Benvolio suggests that Romeo forget about Rosaline and look for romance with someone else. Romeo, however, rejects the advice initially but ultimately ends up romantically linked to Juliet rather than Rosaline.
Romeo's love for Rosaline and rejection of Benvolio's advice is an allusion to the sonnets of Petrarch. Petrarch wrote of men who wildly loved women who rejected them and would accept no counsel from anyone. Shakespeare often parodied Petrarch, both in this character trait of Romeo's and in Shakespeare's own sonnets. Shakespeare's Sonnet 130 is the most biting parody of Petrarch.

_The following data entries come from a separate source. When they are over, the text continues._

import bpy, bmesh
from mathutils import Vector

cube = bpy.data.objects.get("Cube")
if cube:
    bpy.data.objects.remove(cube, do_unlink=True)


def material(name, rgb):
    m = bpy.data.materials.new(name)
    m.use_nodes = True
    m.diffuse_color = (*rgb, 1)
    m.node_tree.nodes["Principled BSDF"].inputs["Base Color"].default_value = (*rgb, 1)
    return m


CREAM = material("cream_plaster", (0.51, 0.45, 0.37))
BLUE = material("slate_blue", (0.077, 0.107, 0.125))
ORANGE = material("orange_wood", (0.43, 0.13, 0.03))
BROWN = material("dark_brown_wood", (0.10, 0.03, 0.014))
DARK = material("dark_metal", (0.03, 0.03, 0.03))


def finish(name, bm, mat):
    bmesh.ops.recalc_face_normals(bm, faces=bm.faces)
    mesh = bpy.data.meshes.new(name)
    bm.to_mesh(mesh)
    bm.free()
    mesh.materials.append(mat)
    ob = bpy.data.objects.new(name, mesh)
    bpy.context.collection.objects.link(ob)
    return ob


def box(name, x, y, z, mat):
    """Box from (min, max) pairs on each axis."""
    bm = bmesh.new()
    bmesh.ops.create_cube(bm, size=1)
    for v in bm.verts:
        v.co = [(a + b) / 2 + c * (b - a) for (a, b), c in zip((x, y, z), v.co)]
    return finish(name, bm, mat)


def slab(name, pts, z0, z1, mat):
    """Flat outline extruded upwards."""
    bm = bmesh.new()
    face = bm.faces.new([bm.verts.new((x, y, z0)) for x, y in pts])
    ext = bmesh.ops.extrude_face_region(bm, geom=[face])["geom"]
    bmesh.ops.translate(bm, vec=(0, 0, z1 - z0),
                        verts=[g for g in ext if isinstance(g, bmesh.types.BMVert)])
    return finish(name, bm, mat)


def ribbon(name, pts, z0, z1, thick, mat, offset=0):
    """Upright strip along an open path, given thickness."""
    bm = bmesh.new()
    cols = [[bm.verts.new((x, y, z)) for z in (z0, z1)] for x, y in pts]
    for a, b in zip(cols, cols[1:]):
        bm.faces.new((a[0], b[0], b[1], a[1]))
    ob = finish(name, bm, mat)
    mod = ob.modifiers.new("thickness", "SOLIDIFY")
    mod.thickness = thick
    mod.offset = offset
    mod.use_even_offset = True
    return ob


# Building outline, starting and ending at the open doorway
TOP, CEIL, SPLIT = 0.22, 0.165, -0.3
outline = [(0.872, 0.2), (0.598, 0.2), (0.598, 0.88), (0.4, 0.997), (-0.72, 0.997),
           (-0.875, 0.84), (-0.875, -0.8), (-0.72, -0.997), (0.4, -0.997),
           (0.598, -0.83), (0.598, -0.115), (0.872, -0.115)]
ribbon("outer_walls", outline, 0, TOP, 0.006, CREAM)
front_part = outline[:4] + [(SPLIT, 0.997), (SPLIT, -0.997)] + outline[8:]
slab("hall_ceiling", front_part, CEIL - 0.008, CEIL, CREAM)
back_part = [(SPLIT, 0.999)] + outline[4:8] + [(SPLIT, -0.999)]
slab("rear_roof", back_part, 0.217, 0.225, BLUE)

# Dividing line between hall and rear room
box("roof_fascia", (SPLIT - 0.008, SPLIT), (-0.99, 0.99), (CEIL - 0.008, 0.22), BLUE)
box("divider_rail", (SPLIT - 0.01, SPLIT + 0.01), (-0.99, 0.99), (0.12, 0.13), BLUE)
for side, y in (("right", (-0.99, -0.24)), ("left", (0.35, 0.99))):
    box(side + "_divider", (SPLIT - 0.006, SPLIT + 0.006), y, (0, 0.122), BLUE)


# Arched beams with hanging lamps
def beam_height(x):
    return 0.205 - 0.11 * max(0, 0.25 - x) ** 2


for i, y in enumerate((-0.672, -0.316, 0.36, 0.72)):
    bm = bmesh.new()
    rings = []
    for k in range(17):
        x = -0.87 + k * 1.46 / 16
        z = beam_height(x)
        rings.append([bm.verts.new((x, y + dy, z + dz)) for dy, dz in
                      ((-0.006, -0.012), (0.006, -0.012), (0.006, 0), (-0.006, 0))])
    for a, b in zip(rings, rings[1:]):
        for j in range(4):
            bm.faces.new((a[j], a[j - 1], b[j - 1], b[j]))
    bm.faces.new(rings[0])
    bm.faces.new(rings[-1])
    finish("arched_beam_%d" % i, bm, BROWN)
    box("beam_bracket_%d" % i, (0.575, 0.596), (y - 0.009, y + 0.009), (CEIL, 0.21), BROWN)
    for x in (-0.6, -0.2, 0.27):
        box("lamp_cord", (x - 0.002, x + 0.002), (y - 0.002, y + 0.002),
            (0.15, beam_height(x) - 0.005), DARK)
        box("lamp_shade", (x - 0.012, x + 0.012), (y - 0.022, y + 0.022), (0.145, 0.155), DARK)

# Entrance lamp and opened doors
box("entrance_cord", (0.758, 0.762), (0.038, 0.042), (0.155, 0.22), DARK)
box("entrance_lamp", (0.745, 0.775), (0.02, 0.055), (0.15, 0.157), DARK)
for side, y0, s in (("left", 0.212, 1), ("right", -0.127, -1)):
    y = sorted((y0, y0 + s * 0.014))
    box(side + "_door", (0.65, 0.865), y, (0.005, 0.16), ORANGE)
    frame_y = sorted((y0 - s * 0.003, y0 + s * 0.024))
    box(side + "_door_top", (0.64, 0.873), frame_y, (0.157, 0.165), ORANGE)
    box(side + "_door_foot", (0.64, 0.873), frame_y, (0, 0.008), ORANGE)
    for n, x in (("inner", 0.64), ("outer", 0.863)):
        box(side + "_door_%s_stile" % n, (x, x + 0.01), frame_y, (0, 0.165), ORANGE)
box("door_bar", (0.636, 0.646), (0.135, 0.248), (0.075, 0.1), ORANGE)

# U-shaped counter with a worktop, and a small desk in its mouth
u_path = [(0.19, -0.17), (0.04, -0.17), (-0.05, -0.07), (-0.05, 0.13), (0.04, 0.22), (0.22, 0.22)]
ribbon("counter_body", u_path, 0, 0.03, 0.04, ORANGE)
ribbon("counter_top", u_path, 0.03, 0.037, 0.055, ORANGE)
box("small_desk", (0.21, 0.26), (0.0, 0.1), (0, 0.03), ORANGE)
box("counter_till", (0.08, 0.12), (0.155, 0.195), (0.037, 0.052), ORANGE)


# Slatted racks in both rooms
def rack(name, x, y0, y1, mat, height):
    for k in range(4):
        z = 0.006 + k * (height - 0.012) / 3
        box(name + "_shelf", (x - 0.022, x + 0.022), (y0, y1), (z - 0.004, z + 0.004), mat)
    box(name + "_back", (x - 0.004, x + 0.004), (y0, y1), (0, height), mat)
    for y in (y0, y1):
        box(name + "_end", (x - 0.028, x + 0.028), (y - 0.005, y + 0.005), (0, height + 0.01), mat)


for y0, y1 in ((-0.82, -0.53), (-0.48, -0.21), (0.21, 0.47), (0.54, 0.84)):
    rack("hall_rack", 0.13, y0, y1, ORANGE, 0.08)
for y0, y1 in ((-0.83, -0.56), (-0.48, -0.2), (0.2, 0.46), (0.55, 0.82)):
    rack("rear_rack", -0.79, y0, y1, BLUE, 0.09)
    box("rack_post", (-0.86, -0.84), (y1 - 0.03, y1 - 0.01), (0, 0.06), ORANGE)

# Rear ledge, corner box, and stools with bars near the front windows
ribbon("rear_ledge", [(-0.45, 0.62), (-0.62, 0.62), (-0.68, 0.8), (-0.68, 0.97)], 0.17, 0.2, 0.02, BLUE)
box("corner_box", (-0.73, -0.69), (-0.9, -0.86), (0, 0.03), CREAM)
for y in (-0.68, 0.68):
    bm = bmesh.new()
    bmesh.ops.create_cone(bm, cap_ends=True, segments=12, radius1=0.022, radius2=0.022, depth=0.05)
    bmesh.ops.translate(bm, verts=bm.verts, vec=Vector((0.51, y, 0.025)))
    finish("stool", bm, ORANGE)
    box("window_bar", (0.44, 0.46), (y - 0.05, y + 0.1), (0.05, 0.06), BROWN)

As the play progresses, Romeo realizes that his love for Rosaline was false and his real love is for Juliet. In turn, this is Shakespeare suggesting that Petrarch's model of love is false.